STORED DATA Start Marker

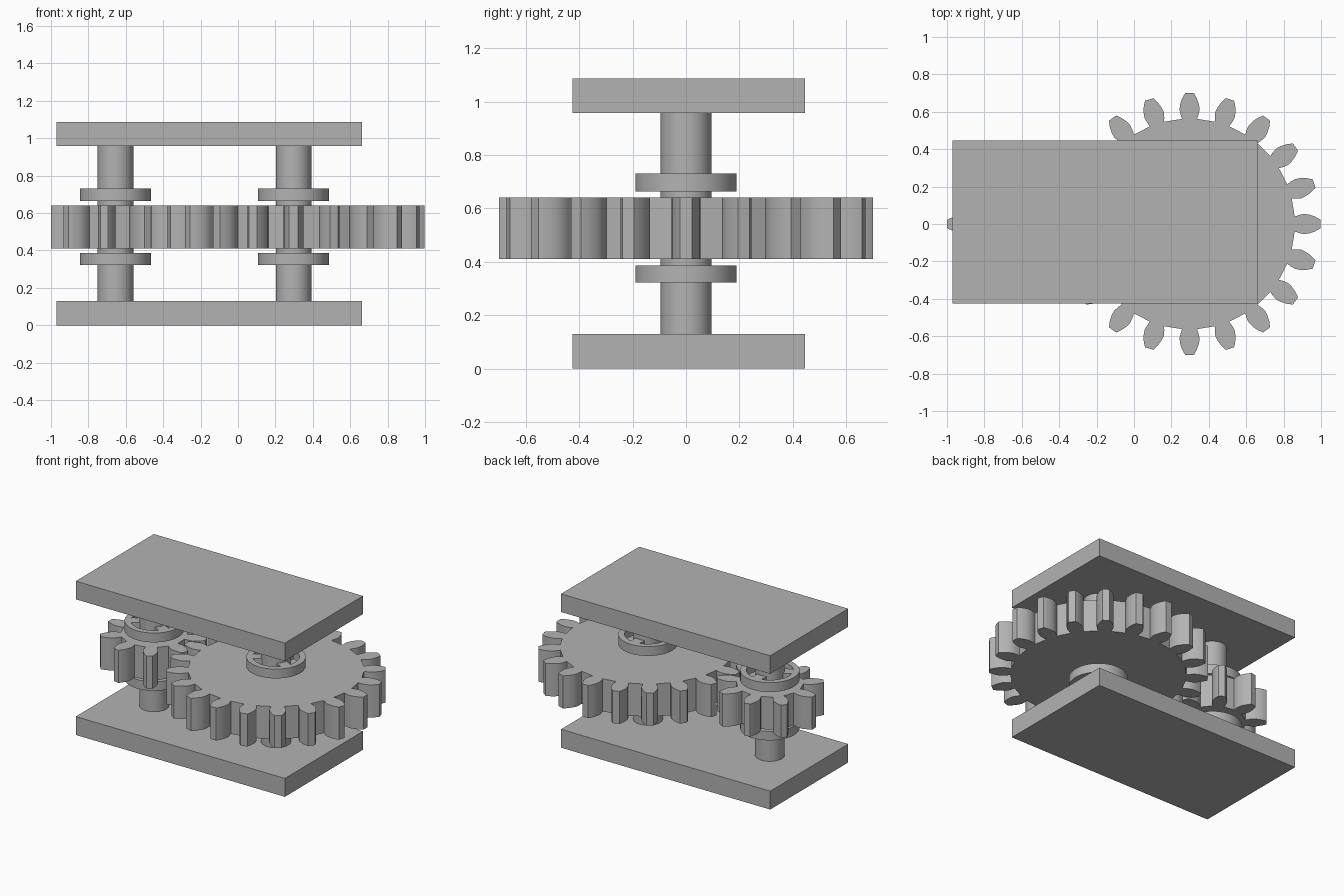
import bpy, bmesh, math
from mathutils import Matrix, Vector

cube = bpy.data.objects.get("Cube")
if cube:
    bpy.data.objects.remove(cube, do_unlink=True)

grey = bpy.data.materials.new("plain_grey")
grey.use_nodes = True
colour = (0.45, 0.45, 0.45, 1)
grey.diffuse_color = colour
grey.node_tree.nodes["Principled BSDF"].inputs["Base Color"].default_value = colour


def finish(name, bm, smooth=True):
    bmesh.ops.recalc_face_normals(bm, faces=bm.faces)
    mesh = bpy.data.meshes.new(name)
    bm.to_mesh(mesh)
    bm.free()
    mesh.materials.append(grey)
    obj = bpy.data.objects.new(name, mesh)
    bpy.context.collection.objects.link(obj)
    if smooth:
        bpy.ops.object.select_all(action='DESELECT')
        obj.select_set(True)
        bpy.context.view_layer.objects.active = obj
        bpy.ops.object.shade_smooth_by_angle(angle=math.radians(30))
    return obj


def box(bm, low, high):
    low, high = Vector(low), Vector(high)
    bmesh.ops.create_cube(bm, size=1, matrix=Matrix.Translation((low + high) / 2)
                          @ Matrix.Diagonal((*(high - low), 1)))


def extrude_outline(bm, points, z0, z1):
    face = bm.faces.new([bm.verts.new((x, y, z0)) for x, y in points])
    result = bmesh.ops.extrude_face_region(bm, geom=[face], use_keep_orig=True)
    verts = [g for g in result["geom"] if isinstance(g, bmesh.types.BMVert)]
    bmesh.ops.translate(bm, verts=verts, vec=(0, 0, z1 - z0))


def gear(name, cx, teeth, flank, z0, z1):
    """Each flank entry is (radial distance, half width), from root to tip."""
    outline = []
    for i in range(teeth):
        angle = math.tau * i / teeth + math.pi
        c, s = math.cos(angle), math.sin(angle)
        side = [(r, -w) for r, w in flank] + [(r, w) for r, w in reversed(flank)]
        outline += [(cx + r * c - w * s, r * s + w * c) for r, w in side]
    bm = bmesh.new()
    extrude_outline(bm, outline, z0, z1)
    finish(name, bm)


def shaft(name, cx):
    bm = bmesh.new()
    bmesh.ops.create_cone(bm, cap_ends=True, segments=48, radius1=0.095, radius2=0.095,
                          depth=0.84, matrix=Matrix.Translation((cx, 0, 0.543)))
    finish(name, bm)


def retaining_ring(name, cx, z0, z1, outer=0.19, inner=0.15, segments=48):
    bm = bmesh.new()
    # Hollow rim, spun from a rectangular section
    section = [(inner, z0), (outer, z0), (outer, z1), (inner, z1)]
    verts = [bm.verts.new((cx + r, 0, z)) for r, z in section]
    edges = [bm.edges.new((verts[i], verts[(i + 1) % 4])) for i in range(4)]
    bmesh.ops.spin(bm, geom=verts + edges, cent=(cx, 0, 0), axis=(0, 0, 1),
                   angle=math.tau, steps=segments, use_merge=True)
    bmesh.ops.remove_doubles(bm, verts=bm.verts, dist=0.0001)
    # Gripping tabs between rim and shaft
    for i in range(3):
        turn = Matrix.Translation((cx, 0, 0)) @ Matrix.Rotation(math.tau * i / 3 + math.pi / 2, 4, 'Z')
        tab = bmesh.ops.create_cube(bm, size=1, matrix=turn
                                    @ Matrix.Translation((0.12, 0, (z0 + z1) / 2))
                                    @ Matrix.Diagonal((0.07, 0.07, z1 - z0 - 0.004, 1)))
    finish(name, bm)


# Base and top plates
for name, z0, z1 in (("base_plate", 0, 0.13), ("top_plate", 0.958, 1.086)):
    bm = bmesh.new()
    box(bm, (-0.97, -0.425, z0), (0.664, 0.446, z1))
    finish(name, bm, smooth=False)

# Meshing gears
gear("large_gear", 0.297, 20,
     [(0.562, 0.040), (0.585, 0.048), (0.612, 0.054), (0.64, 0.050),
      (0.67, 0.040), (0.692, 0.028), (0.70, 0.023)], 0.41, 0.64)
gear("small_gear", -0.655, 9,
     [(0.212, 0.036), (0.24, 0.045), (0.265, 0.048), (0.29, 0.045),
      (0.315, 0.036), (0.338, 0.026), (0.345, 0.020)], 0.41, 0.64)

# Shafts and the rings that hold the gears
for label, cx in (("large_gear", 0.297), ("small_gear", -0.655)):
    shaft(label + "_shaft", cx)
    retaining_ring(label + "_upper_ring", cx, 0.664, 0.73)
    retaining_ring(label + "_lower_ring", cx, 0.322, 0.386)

STORED DATA End Marker

Gather all lines from the listing above in which "grey" occurs.

THE COMPLETED TASK:
grey = bpy.data.materials.new("plain_grey")
grey.use_nodes = True
grey.diffuse_color = colour
grey.node_tree.nodes["Principled BSDF"].inputs["Base Color"].default_value = colour
    mesh.materials.append(grey)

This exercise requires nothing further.